Barnoldswick railway station was the only railway station on the Midland Railway's 1-mile-64-chain (2.9 km) long Barnoldswick Branch in the West Riding of Yorkshire in England. The line left the Leeds and Bradford Extension Railway at Barnoldswick Junction 55 chains from Earby railway station. The line through the junction was on a 20-chain radius after which it converged to a single track and ran in a straight but undulating line to Barnoldswick. The passenger train that ran back and forth between Barnoldswick and Earby was known locally as the 'Barlick Spud' or 'Spudroaster'. The real reason for the name is lost in time, but the two versions that were commonly recited are that the original branch locomotive was so small it looked like a portable potato roaster used by a local vendor or that the journey time was the same as that taken to roast a potato in the locomotive's firebox.
The Gracefield Branch is a 1.6 km long, 3 ft 6 in gauge industrial line from its junction with the Wairarapa Line at Woburn in the Wellington region of New Zealand's North Island to its terminus at the southern end of the Hutt Workshops yard. The line formerly included an additional kilometre of track to Gracefield Freight Terminal, where it connected to a network of industrial sidings in nearby Seaview. Currently its only function is to provide access to the Hutt Workshops.
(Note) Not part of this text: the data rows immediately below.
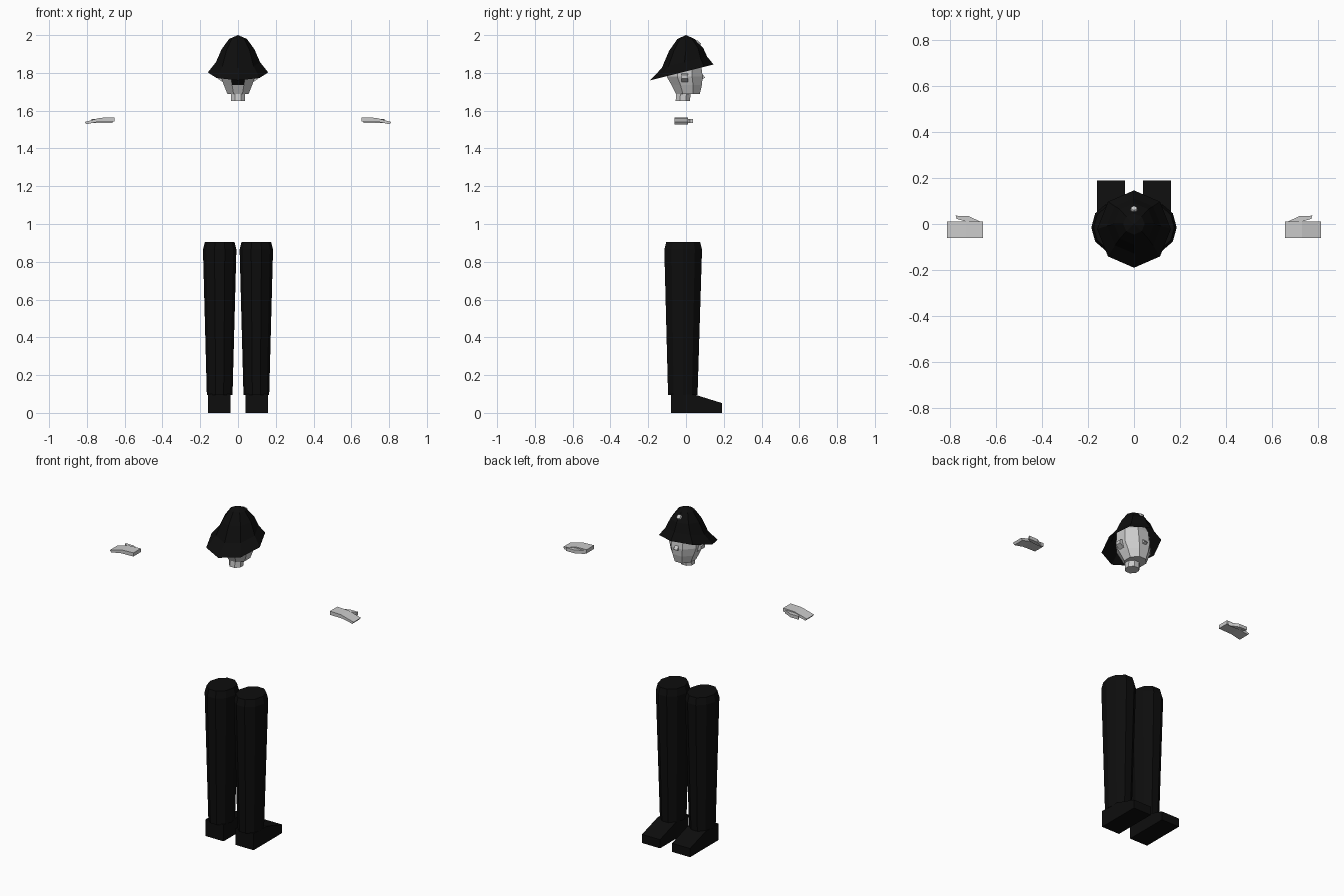
import bpy, bmesh, math
from mathutils import Vector, Matrix

if "Cube" in bpy.data.objects:
    bpy.data.objects.remove(bpy.data.objects["Cube"])


def material(name, v):
    m = bpy.data.materials.new(name)
    m.diffuse_color = (v, v, v, 1)
    m.use_nodes = True
    m.node_tree.nodes["Principled BSDF"].inputs["Base Color"].default_value = m.diffuse_color
    return m


BLACK = material("black cloth", 0.004)
SKIN = material("light grey skin", 0.6)


def finish(name, bm, *mats):
    bmesh.ops.recalc_face_normals(bm, faces=bm.faces)
    me = bpy.data.meshes.new(name)
    bm.to_mesh(me)
    bm.free()
    for m in mats:
        me.materials.append(m)
    ob = bpy.data.objects.new(name, me)
    bpy.context.collection.objects.link(ob)
    return ob


def loft(rings, n, flat=False, caps=(True, True), apex=None):
    """rings: (z, centre x, centre y, half x, half y, tilt of z along y)"""
    bm = bmesh.new()
    off = math.pi / n if flat else 0
    k = 1 / math.cos(off) if flat else 1
    loops = []
    for z, cx, cy, rx, ry, tilt in rings:
        loop = []
        for i in range(n):
            a = 2 * math.pi * i / n + off
            y = cy + ry * k * math.sin(a)
            loop.append(bm.verts.new((cx + rx * k * math.cos(a), y, z + tilt * y)))
        loops.append(loop)
    for a, b in zip(loops, loops[1:]):
        for i in range(n):
            j = (i + 1) % n
            bm.faces.new((a[i], a[j], b[j], b[i]))
    if caps[0]:
        bm.faces.new(loops[0])
    if apex:
        top = bm.verts.new(apex)
        for i in range(n):
            bm.faces.new((loops[-1][i], loops[-1][(i + 1) % n], top))
    elif caps[1]:
        bm.faces.new(loops[-1])
    return bm


def prism(name, pts, place, lo, hi, mat):
    """Extrude a 2D outline; place(u, v, w) gives the 3D point."""
    bm = bmesh.new()
    a = [bm.verts.new(place(u, v, lo)) for u, v in pts]
    b = [bm.verts.new(place(u, v, hi)) for u, v in pts]
    bm.faces.new(a)
    bm.faces.new(b)
    for i in range(len(pts)):
        j = (i + 1) % len(pts)
        bm.faces.new((a[i], a[j], b[j], b[i]))
    return finish(name, bm, mat)


for side, s in (("left", -1), ("right", 1)):
    # trouser leg with a chamfered top
    finish(side + "_leg", loft([
        (0.095, s * 0.097, -0.017, 0.068, 0.082, 0),
        (0.865, s * 0.097, -0.015, 0.0885, 0.105, 0),
        (0.905, s * 0.097, -0.015, 0.078, 0.094, 0)], 10), BLACK)
    # wedge shoe
    prism(side + "_shoe",
          [(-0.08, 0), (0.19, 0), (0.19, 0.052), (0.045, 0.097), (-0.08, 0.1)],
          lambda y, z, x, s=s: (s * x, y, z), 0.04, 0.16, BLACK)
    # palm and fingers, bent down slightly at the tip
    prism(side + "_hand",
          [(0.655, 1.543), (0.655, 1.565), (0.73, 1.562), (0.812, 1.54),
           (0.803, 1.528), (0.74, 1.541)],
          lambda x, z, y, s=s: (s * x, y, z), -0.06, 0.01, SKIN)
    # thumb
    prism(side + "_thumb",
          [(0.665, 0.009), (0.72, 0.035), (0.775, 0.036), (0.77, 0.022), (0.725, 0.009)],
          lambda x, y, z, s=s: (s * x, y, z), 1.536, 1.556, SKIN)
    # ear
    prism(side + "_ear",
          [(0.07, 1.745), (0.108, 1.77), (0.108, 1.79), (0.08, 1.80)],
          lambda x, z, y, s=s: (s * x, y, z), -0.025, 0.01, SKIN)

# neck
finish("neck", loft([(1.652, 0, -0.017, 0.038, 0.038, 0),
                     (1.73, 0, -0.01, 0.038, 0.038, 0)], 8, True), SKIN)

# head, with dark hair on the back faces
bm = loft([(1.688, 0, 0.01, 0.056, 0.063, 0),
           (1.735, 0, 0.004, 0.075, 0.08, 0),
           (1.78, 0, -0.007, 0.09, 0.095, 0),
           (1.86, 0, -0.007, 0.088, 0.085, 0),
           (1.925, 0, 0, 0.05, 0.05, 0)], 8, True)
head = finish("head", bm, SKIN, BLACK)
for f in head.data.polygons:
    if f.normal.y < -0.8 and f.center.z > 1.74:
        f.material_index = 1

# nose
prism("nose", [(0.08, 1.80), (0.103, 1.775), (0.08, 1.765)],
      lambda y, z, x: (x, y, z), -0.012, 0.012, SKIN)

# helmet shell: tilted brim, long at the back, faceted dome
finish("helmet", loft([
    (1.808, 0, -0.022, 0.16, 0.168, 0.25),
    (1.858, 0, -0.008, 0.117, 0.12, 0.25),
    (1.925, 0, 0, 0.087, 0.09, 0.1),
    (1.98, 0, 0, 0.047, 0.045, 0)], 8, caps=(False, False), apex=(0, 0, 2.0)), BLACK)

# badge on the helmet
bm = bmesh.new()
rot = Vector((0, 0, 1)).rotation_difference(Vector((0, 1, 1))).to_matrix().to_4x4()
bmesh.ops.create_cone(bm, cap_ends=True, segments=8, radius1=0.016, radius2=0.013,
                      depth=0.009, matrix=Matrix.Translation((0, 0.066, 1.96)) @ rot)
finish("badge", bm, SKIN)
Wolverhampton Steel Terminal is a small intermodal depot in the city of Wolverhampton, England. The depot is served by a spur of the Rugby-Birmingham-Stafford Line - the main line through the West Midlands. It can also be accessed by road, which makes it a useful point for transferring steel between road and rail transport.
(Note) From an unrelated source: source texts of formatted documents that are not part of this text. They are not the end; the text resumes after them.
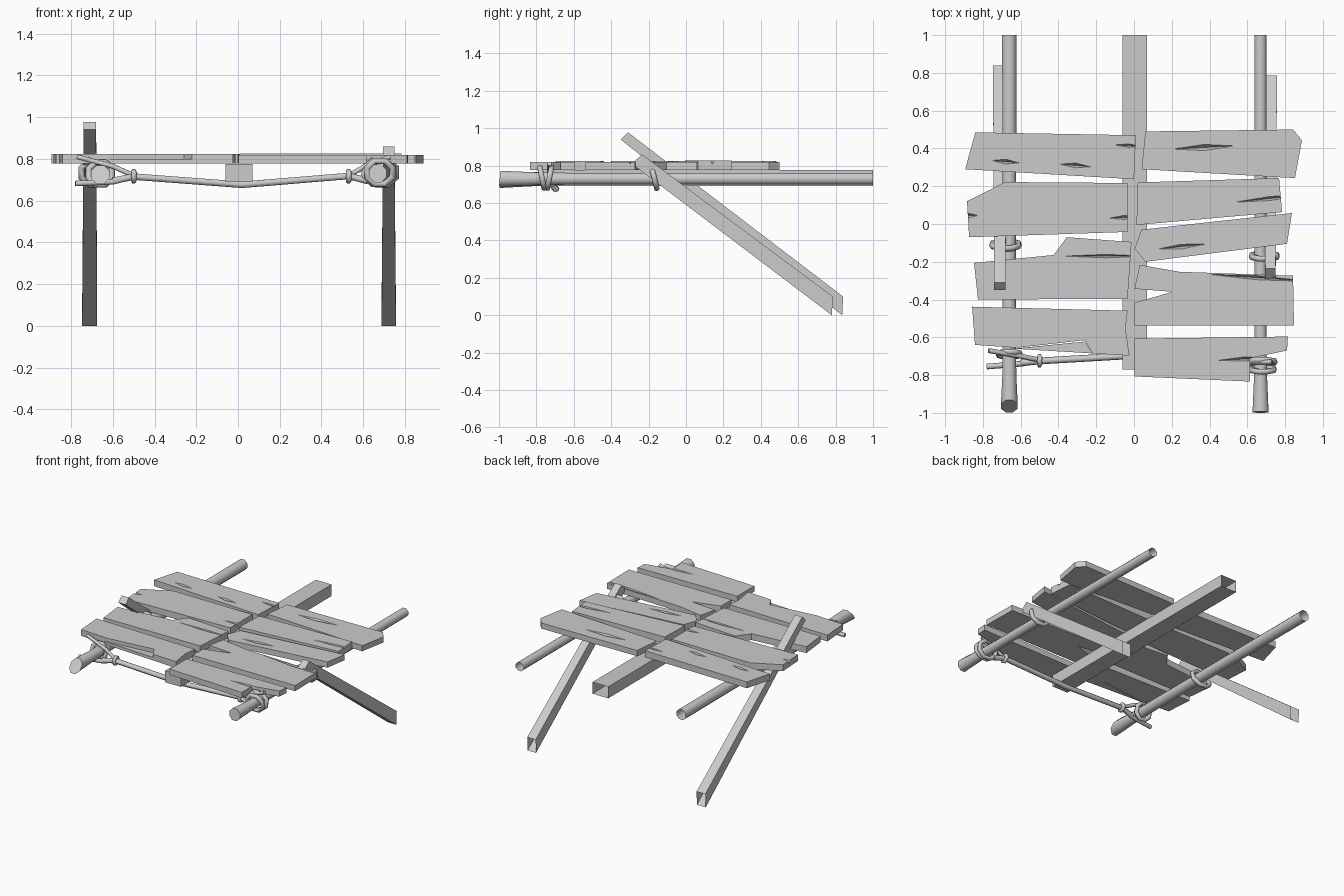
import bpy, bmesh, math
from mathutils import Vector, Matrix

cube = bpy.data.objects.get("Cube")
if cube:
    bpy.data.objects.remove(cube, do_unlink=True)

wood = bpy.data.materials.new("weathered_grey")
wood.use_nodes = True
GREY = (0.6, 0.6, 0.6, 1)
wood.diffuse_color = GREY
wood.node_tree.nodes["Principled BSDF"].inputs["Base Color"].default_value = GREY


def finish(bm, name, smooth=None):
    bmesh.ops.recalc_face_normals(bm, faces=bm.faces)
    mesh = bpy.data.meshes.new(name)
    bm.to_mesh(mesh)
    bm.free()
    obj = bpy.data.objects.new(name, mesh)
    bpy.context.collection.objects.link(obj)
    mesh.materials.append(wood)
    if smooth:
        shade(obj, smooth)
    return obj


def shade(obj, angle):
    bpy.ops.object.select_all(action='DESELECT')
    obj.select_set(True)
    bpy.context.view_layer.objects.active = obj
    bpy.ops.object.shade_smooth_by_angle(angle=angle)


def loft(name, sections, smooth=None):
    """Skin matching loops; the first end is capped, the last stays open."""
    bm = bmesh.new()
    loops = [[bm.verts.new(p) for p in s] for s in sections]
    bm.faces.new(loops[0])
    for a, b in zip(loops, loops[1:]):
        for i in range(len(a)):
            j = (i + 1) % len(a)
            bm.faces.new((a[i], a[j], b[j], b[i]))
    return finish(bm, name, smooth)


def pole(name, x, stations, slant):
    sections = []
    for k, (y, r, z) in enumerate(stations):
        ring = []
        for i in range(8):
            a = math.tau * (i + 0.5) / 8
            cut = slant * (1 + math.sin(a)) if k == 0 else 0
            ring.append((x + r * math.cos(a), y + cut, z + r * math.sin(a)))
        sections.append(ring)
    loft(name, sections, 0.9)


def leg(name, top_x, foot_x, top, foot):
    """Each end is (lower y, z), (upper y, z) with its x range."""
    sections = []
    for (x0, x1), (lo, hi) in ((top_x, top), (foot_x, foot)):
        sections.append([(x0, *lo), (x1, *lo), (x1, *hi), (x0, *hi)])
    loft(name, sections)


def plank(name, outline, z0, z1, gashes=()):
    bm = bmesh.new()
    base = bm.faces.new([bm.verts.new((x, y, z0)) for x, y in outline])
    res = bmesh.ops.extrude_face_region(bm, geom=[base])
    for v in res["geom"]:
        if isinstance(v, bmesh.types.BMVert):
            v.co.z = z1
    obj = finish(bm, name)
    for x, y, length, width, tilt in gashes:
        cut_gash(obj, x, y, z1, length, width, tilt)


def cut_gash(obj, x, y, z, length, width, tilt):
    """Carve a tapering diamond split into the top of a board."""
    bm = bmesh.new()
    rim = [(-length, 0), (0, -width), (length, 0), (0, width)]
    rim = [bm.verts.new((a, b, 0.003)) for a, b in rim]
    tip = bm.verts.new((0, 0, -0.03))
    bm.faces.new(rim)
    for i in range(4):
        bm.faces.new((rim[i], rim[(i + 1) % 4], tip))
    bm.transform(Matrix.Translation((x, y, z)) @ Matrix.Rotation(math.radians(tilt), 4, 'Z'))
    cutter = finish(bm, "gash_cutter")
    cutter.hide_render = True
    mod = obj.modifiers.new("gash", 'BOOLEAN')
    mod.operation, mod.solver, mod.object = 'DIFFERENCE', 'EXACT', cutter
    bpy.ops.object.select_all(action='DESELECT')
    bpy.context.view_layer.objects.active = obj
    obj.select_set(True)
    bpy.ops.object.modifier_apply(modifier=mod.name)
    bpy.data.objects.remove(cutter, do_unlink=True)


def rope(name, points, radius, cyclic=False):
    curve = bpy.data.curves.new(name, 'CURVE')
    curve.dimensions = '3D'
    curve.bevel_depth, curve.bevel_resolution = radius, 1
    curve.use_fill_caps = True
    line = curve.splines.new('POLY')
    line.points.add(len(points) - 1)
    for p, co in zip(line.points, points):
        p.co = (*co, 1)
    line.use_cyclic_u = cyclic
    curve.materials.append(wood)
    obj = bpy.data.objects.new(name, curve)
    bpy.context.collection.objects.link(obj)
    bpy.ops.object.select_all(action='DESELECT')
    obj.select_set(True)
    bpy.context.view_layer.objects.active = obj
    bpy.ops.object.convert(target='MESH')
    shade(bpy.context.view_layer.objects.active, 1.15)


def lashing(name, x, y, z, rx, rz, lean=0.0, radius=0.016):
    """Rope loop round a pole; lean shifts its top along y."""
    pts = []
    for i in range(8):
        a = math.tau * (i + 0.5) / 8
        pts.append((x + rx * math.cos(a), y + lean * math.sin(a), z + rz * math.sin(a)))
    rope(name, pts, radius, True)


# Long poles and centre beam
pole("right_pole", -0.66, [(-1, 0.048, 0.725), (-0.8, 0.04, 0.728), (-0.6, 0.038, 0.73), (1, 0.041, 0.73)], 0.035)
pole("left_pole", 0.67, [(-1, 0.046, 0.73), (-0.8, 0.037, 0.73), (-0.6, 0.034, 0.73), (1, 0.034, 0.73)], 0.004)
loft("centre_beam", [[(x, y, z) for x, z in ((-0.06, 0.69), (0.07, 0.69), (0.07, 0.776), (-0.06, 0.776))]
                     for y in (-0.77, 1)])

# Slanting legs
leg("right_leg", (-0.74, -0.68), (-0.747, -0.675), ((-0.35, 0.94), (-0.31, 0.978)), ((0.835, 0), (0.84, 0.1)))
leg("left_leg", (0.695, 0.75), (0.688, 0.757), ((-0.29, 0.81), (-0.235, 0.86)), ((0.78, 0), (0.785, 0.1)))

# Boards on the -x side
LOW, HIGH = 0.777, 0.824
plank("right_board_1", [(-0.84, 0.485), (0.01, 0.47), (0, 0.237), (-0.894, 0.29)], LOW, HIGH,
      [(-0.68, 0.33, 0.08, 0.014, -5), (-0.31, 0.31, 0.09, 0.014, -5), (-0.03, 0.415, 0.08, 0.01, -3)])
plank("right_board_2", [(-0.884, 0.12), (-0.683, 0.222), (-0.034, 0.217), (-0.034, -0.042), (-0.873, -0.07)], LOW, HIGH,
      [(-0.88, 0.045, 0.06, 0.014, 0), (-0.05, 0.035, 0.09, 0.012, 3)])
plank("right_board_3", [(-0.847, -0.206), (-0.425, -0.164), (-0.356, -0.07), (-0.013, -0.095), (-0.034, -0.396),
                        (-0.826, -0.4)], LOW, HIGH, [(-0.15, -0.17, 0.25, 0.01, 0)])
plank("right_board_4", [(-0.857, -0.438), (-0.034, -0.459), (-0.045, -0.554), (-0.024, -0.697), (-0.22, -0.685),
                        (-0.26, -0.615), (-0.62, -0.655), (-0.842, -0.64)], LOW, HIGH)
plank("board_4_splinter", [(-0.26, -0.622), (-0.22, -0.685), (-0.64, -0.66)], LOW, HIGH - 0.025)

# Boards on the +x side
LOW, HIGH = 0.777, 0.819
plank("left_board_1", [(0.06, 0.49), (0.842, 0.5), (0.889, 0.443), (0.852, 0.243), (0.04, 0.29)], LOW, HIGH,
      [(0.37, 0.405, 0.18, 0.018, 3)])
plank("left_board_2", [(0.02, 0.22), (0.768, 0.243), (0.784, 0.063), (0.013, -0.005)], LOW, HIGH + 0.008,
      [(0.72, 0.135, 0.21, 0.012, 6)])
plank("left_board_3", [(0.04, -0.03), (0.836, 0.058), (0.81, -0.105), (0.06, -0.2), (0.003, -0.13)], LOW, HIGH,
      [(0.25, -0.12, 0.14, 0.014, 6)])
plank("left_board_4", [(0.03, -0.216), (0.24, -0.253), (0.842, -0.274), (0.847, -0.538), (0.003, -0.538),
                       (0.003, -0.417), (0.203, -0.359), (0.003, -0.343)], LOW, HIGH,
      [(0.66, -0.285, 0.3, 0.012, -4)])
plank("left_board_5", [(0.003, -0.607), (0.815, -0.596), (0.81, -0.67), (0.615, -0.71), (0.615, -0.834),
                       (0.003, -0.807)], LOW, HIGH, [(0.58, -0.715, 0.15, 0.012, 3)])

# Loops holding legs and rope to the poles
lashing("right_leg_lashing", -0.68, -0.11, 0.735, 0.075, 0.062, -0.02)
lashing("left_leg_lashing", 0.69, -0.17, 0.735, 0.072, 0.062, -0.015)
lashing("right_rope_lashing", -0.66, -0.69, 0.73, 0.06, 0.058, 0.015)
lashing("left_rope_lashing_a", 0.675, -0.73, 0.735, 0.075, 0.06, 0.012)
lashing("left_rope_lashing_b", 0.68, -0.77, 0.735, 0.065, 0.06, -0.012)

# Sagging front rope, its loose ends and the two knots
rope("front_rope", [(-0.6, -0.735, 0.695), (-0.5, -0.725, 0.715), (0.02, -0.695, 0.676),
                    (0.53, -0.725, 0.718), (0.62, -0.735, 0.695)], 0.018)
rope("right_rope_tail", [(-0.5, -0.725, 0.715), (-0.6, -0.74, 0.69), (-0.78, -0.755, 0.682)], 0.015)
rope("right_rope_upper", [(-0.5, -0.72, 0.72), (-0.6, -0.7, 0.765), (-0.77, -0.67, 0.81)], 0.013)
rope("left_rope_upper", [(0.53, -0.725, 0.72), (0.61, -0.73, 0.765), (0.73, -0.73, 0.81)], 0.013)
for side, x in (("right", -0.5), ("left", 0.53)):
    rope(side + "_knot", [(x + 0.004 * s, -0.724 + 0.024 * math.cos(a), 0.717 + 0.024 * math.sin(a))
                          for s, a in ((k % 2, math.tau * k / 8) for k in range(8))], 0.013, True)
The East Maitland–Morpeth railway is a closed branch railway in New South Wales, Australia.
The Forest of Dean Railway was a railway company operating in Gloucestershire, England. It was formed in 1826 when the moribund Bullo Pill Railway and a connected private railway failed, and they were purchased by the new company. At this stage it was a horse-drawn plateway, charging a toll for private hauliers to use it with horse traction. The traffic was chiefly minerals from the Forest of Dean, in the Whimsey and Churchway areas, near modern-day Cinderford, for onward conveyance from Bullo Pill at first, and later by the Great Western Railway.
The Amberley Museum and Heritage Centre Railway is a 2 ft narrow gauge railway based at the Amberley Museum & Heritage Centre, Amberley, West Sussex. It has a varied collection of engines and rolling stock ranging from 18 in gauge to 5 ft 3 in gauge. It operates passenger trains at the museum using a mixture of steam, internal combustion and battery-electric locomotives.
The Gilling and Pickering line (G&P) was a railway line that ran from Gilling to Pickering in North Yorkshire, England.